What goes into a plea agreement? A prosecutor is going to look at several matters before making an offer to someone’s attorney. First, the prosecutor will reach out to the complaining witness (another name for victim) on the case to see how they wish to proceed. At times, a complaining witness may decide they would rather not pursue a case any longer and the prosecutor has the discretion whether they will then drop the case or attempt to prove it another way. At other times, a complaining witness may tell the prosecutor about medical or car repair bills they wish the prosecutor to try to recover from an accused. Second, the prosecutor will look at whether the accused has a criminal and traffic background. If so, the prosecutor may modify their offer to reflect previous convictions and increase the penalties for an individual.
On the other hand, a prosecutor may also look favorably upon someone who has no criminal or traffic background. Third, the prosecutor will look at the facts they have available from the police report and any video to determine whether an individual cooperated or if they were difficult for the police officer to deal with during the arrest. It may come as a surprise to some, but police officers have a fair amount of say in formulating a prosecutor’s offer. Finally, the prosecutor considers whether the law requires certain minimum fees, fines, community service, classes, or even prison time. During these negotiations, it is crucial to have an experienced defense attorney who is familiar with the statutory minimums and who knows how to best present mitigating circumstances to the prosecutor.
Going to Trial When There’s No Agreement
If a plea agreement cannot be worked out, then the prosecutor is the one who will present the “State’s” case or the “People’s” case to the court during a bench or jury trial. In practice, this means the prosecutor will call their witnesses, which may include police officers and complaining witnesses to testify to what they observed. A criminal defense attorney will then be allowed to ask follow-up questions (or cross-examination) to try to expose flaws in the prosecutor’s case. The flaws pointed to by your attorney may be to attempt to introduce “reasonable doubt” into the mind of a jury or of a judge who is hearing the prosecutor’s case against the accused. After the prosecutor presents their case, the defense can present their own case, call their own witnesses, and introduce their own testimony.
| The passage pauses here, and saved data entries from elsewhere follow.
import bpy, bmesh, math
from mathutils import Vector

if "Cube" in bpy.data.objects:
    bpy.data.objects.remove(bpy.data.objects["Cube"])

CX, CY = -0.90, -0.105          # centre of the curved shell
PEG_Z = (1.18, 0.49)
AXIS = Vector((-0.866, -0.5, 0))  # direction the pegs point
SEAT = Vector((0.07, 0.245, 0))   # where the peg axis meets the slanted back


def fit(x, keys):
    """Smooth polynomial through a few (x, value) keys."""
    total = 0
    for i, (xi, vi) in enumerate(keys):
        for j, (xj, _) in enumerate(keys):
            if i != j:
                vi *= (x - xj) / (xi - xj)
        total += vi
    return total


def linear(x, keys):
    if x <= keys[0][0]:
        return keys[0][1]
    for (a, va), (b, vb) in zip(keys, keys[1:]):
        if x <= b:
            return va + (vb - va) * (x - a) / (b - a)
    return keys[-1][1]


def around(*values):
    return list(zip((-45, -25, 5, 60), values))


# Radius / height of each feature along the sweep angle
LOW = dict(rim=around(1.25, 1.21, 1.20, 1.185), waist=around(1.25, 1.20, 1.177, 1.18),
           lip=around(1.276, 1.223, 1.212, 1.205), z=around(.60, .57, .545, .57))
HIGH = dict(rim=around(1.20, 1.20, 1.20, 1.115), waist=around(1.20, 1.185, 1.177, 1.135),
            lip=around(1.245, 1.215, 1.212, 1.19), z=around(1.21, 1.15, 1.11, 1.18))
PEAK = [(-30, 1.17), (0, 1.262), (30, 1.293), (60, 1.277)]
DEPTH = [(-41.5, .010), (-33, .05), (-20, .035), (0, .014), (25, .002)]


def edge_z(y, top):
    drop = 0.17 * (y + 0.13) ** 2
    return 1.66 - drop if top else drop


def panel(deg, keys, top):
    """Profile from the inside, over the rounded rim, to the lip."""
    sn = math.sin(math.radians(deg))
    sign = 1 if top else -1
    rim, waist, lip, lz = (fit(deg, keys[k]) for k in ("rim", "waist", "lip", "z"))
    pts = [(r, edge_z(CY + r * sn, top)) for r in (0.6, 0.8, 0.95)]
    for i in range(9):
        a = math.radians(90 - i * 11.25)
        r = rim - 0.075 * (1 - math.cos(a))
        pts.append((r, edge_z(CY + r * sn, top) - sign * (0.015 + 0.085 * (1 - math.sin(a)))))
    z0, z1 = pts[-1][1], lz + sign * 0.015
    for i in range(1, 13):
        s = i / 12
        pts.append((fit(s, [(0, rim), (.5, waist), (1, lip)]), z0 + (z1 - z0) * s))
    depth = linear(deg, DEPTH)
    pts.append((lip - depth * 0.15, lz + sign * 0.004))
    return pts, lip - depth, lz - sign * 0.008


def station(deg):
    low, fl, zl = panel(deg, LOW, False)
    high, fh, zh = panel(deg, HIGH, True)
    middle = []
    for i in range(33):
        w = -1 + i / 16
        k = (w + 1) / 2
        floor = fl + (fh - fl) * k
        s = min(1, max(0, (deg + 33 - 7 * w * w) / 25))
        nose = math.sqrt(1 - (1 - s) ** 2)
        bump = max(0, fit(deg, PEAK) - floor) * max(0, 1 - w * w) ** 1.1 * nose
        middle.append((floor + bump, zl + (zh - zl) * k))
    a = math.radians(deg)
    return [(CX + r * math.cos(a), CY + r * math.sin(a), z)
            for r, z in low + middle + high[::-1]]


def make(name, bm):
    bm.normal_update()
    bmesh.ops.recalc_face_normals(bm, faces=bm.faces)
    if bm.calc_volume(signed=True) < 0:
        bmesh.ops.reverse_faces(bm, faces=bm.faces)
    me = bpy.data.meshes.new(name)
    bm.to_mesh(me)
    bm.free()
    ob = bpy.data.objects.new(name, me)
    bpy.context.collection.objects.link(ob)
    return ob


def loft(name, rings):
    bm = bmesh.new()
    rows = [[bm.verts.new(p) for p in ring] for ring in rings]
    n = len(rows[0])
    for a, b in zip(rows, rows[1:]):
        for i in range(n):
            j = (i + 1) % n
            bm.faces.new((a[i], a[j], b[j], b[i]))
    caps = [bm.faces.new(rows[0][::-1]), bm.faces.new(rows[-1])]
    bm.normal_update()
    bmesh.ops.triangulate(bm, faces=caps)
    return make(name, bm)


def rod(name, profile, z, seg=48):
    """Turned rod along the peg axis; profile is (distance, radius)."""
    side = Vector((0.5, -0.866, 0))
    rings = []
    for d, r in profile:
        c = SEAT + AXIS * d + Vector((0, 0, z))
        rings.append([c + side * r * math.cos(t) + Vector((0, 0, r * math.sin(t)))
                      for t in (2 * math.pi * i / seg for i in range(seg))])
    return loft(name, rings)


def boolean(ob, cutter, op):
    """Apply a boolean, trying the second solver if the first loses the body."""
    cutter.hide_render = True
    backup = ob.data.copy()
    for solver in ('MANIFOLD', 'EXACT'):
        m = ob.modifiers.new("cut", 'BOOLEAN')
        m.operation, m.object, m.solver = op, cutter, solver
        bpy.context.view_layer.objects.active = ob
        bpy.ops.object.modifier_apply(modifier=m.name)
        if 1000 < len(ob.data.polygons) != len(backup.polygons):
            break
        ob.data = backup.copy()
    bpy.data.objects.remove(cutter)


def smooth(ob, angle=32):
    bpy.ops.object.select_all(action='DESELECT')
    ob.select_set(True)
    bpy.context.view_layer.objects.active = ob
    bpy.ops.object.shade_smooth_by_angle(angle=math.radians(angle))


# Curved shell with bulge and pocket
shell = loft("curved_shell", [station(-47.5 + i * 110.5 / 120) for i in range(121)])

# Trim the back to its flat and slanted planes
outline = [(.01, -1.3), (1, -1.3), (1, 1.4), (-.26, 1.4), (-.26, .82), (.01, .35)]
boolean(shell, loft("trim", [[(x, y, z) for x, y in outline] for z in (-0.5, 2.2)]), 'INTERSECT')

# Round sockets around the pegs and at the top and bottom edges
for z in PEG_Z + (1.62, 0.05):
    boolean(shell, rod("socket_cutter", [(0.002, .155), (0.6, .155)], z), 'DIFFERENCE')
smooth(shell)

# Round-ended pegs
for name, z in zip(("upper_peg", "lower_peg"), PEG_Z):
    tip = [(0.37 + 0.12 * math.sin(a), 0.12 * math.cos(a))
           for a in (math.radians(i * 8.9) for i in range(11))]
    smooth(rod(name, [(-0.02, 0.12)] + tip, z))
If a criminal trial results in a finding of guilty the judge will often ask the prosecutor what their recommendation on sentencing would be and if there are any factors in “aggravation,” which means any previous criminal or traffic convictions or any thing that makes a crime especially heinous. The judge will also ask a defense attorney for “mitigation,” which means anything making the crime more understandable – think, “I stole bread because my family was starving,” like the famous French musical Les Misérables. This brief blog post can only scratch the surface of what a prosecutor does daily and what an experienced defense attorney can do for you.